Yes. The white pith of an orange, which is just beneath the peel or skin, isn’t harmful to chickens. You need not be meticulous about removing it from any sections.
Can Chickens Eat Orange Seeds?
Yes, they can. Orange seeds won’t hurt chickens. Some might like the seeds a lot more than the flesh!
Never Feed Oranges to Chickens that Have Been Prepared with Harmful Ingredients
Oranges are already problematic enough for chickens when fed in excess, so you don’t need to make the situation even more complicated by giving them anything like orange marmalade or oranges prepared with any other ingredients like chocolate, syrup, sauces and so forth.
Anything that adds a ton of calories, a lot of sugar, extra salt, or any artificial ingredients is to be avoided completely in the diet of your flock.

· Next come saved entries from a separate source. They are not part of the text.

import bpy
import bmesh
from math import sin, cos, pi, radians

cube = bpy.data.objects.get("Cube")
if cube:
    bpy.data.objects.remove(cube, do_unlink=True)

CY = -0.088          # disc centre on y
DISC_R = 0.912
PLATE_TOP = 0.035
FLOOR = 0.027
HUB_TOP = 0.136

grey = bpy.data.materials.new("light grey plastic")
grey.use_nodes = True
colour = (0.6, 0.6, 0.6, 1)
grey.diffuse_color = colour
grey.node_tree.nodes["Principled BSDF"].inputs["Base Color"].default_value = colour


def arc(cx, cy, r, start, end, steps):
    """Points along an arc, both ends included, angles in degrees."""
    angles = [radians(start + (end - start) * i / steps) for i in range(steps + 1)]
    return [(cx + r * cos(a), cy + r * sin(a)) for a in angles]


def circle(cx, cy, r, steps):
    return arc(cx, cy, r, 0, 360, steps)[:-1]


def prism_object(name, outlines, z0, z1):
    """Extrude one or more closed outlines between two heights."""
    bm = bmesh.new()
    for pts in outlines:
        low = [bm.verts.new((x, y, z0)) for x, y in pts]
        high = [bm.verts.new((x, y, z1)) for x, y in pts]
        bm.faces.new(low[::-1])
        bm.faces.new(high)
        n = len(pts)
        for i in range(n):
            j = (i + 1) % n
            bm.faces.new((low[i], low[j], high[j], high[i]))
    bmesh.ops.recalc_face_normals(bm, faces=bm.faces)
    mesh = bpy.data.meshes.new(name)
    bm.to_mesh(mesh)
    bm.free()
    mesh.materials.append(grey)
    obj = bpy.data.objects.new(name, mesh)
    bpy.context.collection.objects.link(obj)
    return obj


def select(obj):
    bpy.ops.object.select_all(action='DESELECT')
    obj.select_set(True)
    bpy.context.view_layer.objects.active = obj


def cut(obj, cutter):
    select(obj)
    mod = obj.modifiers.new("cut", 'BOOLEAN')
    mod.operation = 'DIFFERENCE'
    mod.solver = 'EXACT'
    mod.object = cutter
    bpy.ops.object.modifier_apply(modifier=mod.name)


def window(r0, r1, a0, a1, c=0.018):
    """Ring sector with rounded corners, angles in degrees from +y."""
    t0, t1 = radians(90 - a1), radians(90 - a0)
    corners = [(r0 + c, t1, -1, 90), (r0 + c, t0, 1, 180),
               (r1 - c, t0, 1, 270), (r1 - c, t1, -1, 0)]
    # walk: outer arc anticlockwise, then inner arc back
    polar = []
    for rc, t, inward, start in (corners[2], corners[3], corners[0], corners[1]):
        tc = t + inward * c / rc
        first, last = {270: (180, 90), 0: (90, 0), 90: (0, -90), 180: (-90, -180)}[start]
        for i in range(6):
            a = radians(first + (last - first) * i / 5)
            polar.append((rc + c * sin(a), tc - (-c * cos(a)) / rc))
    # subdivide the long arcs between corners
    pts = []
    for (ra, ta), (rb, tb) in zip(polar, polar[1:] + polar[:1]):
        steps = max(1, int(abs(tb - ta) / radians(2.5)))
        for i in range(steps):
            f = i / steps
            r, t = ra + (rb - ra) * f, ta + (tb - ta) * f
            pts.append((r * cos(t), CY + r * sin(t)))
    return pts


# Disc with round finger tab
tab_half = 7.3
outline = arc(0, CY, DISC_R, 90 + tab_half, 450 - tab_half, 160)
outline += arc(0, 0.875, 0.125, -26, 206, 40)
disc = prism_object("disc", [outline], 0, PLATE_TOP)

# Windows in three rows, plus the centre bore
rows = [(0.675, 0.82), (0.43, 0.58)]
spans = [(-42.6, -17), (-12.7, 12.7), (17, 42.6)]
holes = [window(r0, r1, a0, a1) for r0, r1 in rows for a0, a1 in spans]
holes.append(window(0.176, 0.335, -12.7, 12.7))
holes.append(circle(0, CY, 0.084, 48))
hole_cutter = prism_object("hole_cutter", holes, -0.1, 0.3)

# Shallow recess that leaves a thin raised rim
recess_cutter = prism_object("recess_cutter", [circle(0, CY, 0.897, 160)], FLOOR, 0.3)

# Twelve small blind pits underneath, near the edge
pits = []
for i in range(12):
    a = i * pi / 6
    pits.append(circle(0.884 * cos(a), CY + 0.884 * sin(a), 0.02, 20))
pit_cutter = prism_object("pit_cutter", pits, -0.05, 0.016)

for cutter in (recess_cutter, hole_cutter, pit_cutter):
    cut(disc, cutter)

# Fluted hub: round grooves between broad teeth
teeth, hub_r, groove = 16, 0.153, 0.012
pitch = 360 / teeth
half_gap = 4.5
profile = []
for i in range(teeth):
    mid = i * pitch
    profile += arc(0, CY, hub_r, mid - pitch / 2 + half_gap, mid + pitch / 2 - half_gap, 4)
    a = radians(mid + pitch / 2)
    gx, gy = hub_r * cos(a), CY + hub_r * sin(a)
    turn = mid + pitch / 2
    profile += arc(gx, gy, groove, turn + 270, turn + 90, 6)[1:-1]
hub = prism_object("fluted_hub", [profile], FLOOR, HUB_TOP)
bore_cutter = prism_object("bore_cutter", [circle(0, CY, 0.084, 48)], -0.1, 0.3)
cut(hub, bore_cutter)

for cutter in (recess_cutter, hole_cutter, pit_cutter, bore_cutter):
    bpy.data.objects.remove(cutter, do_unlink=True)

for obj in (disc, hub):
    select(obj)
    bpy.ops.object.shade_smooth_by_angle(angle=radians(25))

Avoid Pesticides on Grocery-bought Oranges
Bear in mind that any oranges you purchase from the grocery store are highly likely to have been blasted with pesticides at all phases of growth.
Even though you should be removing the peel from the oranges prior to giving them to your chickens, some residues will persist in the flesh over time these can build up in their bodies with potentially serious health consequences.
If possible, grow the oranges yourself, buy them from a trusted provider who doesn’t use pesticides, or buy organic to reduce these risks when feeding oranges or any other kinds of fruit to your chickens.
How Often Can Chickens Have Oranges?
Rarely, one small serving a week assuming they will eat them. Oranges are too sweet and too acidic to be fed to your chickens more often assuming that they like them.
Preparing Oranges for Your Flock
Any oranges you are going to serve to your chickens should be peeled and cut into small segments to make them somewhat more attractive. Again, don’t expect your birds to show a lot of interest although a few might.
Discard the peel, but you don’t have to remove the seeds.
Can Baby Chicks Have Oranges, Too?
I don’t recommend it. Baby chicks have incredibly sensitive digestive systems, and if they get upset, develop crop problems, or get diarrhea that can easily spell death for the poor little thing.
Oranges are too sugary and too acidic, along with being very moist, a triple threat that is bound to cause problems for a chick.
Clean Up Orange Scraps Around the Coop and Run When They’re Done
Whether your chickens like and eat the oranges or not, make it a point to clean up the leftover scraps and segments: oranges are very sweet and fragrant, and will definitely attract attention from pests and predators that you don’t want hanging around, namely mice and rats but also a variety of insects.
Tom has lived and worked on farms and homesteads from the Carolinas to Kentucky and beyond. He is passionate about helping people prepare for tough times by embracing lifestyles of self-sufficiency.